REQUIREMENT => Look through the data below and extract, unchanged, the lines from the one that contains "1.0, 1.25, FERRITE)" to the one that contains "cutter.hide_render = True", both included.

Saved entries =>
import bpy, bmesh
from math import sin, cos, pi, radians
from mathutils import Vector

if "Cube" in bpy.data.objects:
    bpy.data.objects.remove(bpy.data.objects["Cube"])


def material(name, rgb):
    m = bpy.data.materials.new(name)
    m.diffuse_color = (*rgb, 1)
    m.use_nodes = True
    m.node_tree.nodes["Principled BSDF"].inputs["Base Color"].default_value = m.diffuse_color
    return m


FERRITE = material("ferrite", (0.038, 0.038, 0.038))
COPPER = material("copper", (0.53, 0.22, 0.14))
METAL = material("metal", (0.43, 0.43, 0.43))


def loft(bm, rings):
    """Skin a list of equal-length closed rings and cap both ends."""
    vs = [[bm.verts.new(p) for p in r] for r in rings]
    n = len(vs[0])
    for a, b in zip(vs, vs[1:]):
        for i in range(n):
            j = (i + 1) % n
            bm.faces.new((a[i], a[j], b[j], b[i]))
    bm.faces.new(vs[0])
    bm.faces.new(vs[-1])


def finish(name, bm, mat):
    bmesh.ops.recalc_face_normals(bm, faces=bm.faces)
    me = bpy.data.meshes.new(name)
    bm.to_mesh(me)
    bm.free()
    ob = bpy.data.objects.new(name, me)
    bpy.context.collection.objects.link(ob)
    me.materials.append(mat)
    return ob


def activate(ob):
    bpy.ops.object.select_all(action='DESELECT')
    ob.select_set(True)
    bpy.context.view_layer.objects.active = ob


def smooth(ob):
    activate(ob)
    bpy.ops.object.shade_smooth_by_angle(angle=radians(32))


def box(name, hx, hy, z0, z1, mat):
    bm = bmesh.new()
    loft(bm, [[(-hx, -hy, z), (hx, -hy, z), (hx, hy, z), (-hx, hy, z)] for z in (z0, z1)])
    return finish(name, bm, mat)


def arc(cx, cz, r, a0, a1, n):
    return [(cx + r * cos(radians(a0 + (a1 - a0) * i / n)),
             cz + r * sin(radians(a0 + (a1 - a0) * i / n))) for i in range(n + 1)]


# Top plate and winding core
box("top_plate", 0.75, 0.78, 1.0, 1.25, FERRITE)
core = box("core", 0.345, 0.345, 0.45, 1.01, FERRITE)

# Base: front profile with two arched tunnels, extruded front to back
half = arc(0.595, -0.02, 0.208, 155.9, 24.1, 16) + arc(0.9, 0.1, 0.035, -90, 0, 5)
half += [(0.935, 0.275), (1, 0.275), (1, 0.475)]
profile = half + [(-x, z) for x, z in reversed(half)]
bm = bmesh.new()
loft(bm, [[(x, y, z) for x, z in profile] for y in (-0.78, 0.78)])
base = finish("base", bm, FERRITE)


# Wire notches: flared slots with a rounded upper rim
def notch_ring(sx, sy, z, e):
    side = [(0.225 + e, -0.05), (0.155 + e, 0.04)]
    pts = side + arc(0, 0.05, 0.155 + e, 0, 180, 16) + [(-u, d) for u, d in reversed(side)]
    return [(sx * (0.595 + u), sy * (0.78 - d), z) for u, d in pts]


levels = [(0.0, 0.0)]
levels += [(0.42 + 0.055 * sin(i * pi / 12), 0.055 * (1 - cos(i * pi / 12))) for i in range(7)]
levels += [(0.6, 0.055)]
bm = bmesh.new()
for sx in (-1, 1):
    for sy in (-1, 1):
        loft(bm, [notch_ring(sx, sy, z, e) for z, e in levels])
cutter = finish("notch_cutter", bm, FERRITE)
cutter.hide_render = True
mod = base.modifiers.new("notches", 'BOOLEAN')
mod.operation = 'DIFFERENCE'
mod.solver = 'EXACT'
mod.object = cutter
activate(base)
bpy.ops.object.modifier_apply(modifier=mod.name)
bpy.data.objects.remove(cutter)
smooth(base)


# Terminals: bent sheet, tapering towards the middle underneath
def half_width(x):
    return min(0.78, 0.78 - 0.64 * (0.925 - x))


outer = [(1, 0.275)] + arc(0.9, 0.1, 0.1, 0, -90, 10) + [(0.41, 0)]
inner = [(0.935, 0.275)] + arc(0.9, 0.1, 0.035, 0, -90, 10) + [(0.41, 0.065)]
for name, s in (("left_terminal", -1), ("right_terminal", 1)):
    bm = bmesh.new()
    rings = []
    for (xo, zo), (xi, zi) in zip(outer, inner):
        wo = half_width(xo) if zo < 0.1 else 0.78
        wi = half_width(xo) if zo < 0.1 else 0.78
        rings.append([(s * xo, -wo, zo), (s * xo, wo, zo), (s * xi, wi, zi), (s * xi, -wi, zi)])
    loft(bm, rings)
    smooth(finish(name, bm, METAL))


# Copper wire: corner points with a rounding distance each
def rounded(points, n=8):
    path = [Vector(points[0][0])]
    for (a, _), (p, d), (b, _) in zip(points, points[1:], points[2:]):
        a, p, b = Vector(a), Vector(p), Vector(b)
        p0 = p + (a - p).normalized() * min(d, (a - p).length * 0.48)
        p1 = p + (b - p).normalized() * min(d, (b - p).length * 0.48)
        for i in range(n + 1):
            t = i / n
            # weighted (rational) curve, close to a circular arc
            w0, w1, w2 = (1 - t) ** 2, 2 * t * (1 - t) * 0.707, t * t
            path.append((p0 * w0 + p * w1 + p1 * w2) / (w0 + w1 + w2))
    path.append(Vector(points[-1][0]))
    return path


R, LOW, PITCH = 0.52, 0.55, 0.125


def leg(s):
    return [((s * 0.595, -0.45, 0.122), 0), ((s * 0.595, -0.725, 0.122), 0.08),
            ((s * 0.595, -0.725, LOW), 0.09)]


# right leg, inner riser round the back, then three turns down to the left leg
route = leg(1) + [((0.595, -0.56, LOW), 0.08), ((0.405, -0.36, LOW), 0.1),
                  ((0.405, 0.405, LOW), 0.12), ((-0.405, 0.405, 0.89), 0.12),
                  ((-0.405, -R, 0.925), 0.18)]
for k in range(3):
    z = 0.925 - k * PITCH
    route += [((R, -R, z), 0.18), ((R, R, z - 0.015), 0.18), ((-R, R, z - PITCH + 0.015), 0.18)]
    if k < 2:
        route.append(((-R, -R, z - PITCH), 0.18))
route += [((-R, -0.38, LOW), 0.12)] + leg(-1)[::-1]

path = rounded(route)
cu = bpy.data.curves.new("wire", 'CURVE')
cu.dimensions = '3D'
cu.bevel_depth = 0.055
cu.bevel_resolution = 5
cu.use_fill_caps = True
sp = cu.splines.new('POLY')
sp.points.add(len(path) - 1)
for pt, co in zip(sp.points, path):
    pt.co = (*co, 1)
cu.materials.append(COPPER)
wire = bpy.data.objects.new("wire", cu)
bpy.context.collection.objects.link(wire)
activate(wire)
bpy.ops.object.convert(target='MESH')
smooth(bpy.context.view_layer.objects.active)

SOLUTION =>
box("top_plate", 0.75, 0.78, 1.0, 1.25, FERRITE)
core = box("core", 0.345, 0.345, 0.45, 1.01, FERRITE)

# Base: front profile with two arched tunnels, extruded front to back
half = arc(0.595, -0.02, 0.208, 155.9, 24.1, 16) + arc(0.9, 0.1, 0.035, -90, 0, 5)
half += [(0.935, 0.275), (1, 0.275), (1, 0.475)]
profile = half + [(-x, z) for x, z in reversed(half)]
bm = bmesh.new()
loft(bm, [[(x, y, z) for x, z in profile] for y in (-0.78, 0.78)])
base = finish("base", bm, FERRITE)


# Wire notches: flared slots with a rounded upper rim
def notch_ring(sx, sy, z, e):
    side = [(0.225 + e, -0.05), (0.155 + e, 0.04)]
    pts = side + arc(0, 0.05, 0.155 + e, 0, 180, 16) + [(-u, d) for u, d in reversed(side)]
    return [(sx * (0.595 + u), sy * (0.78 - d), z) for u, d in pts]


levels = [(0.0, 0.0)]
levels += [(0.42 + 0.055 * sin(i * pi / 12), 0.055 * (1 - cos(i * pi / 12))) for i in range(7)]
levels += [(0.6, 0.055)]
bm = bmesh.new()
for sx in (-1, 1):
    for sy in (-1, 1):
        loft(bm, [notch_ring(sx, sy, z, e) for z, e in levels])
cutter = finish("notch_cutter", bm, FERRITE)
cutter.hide_render = True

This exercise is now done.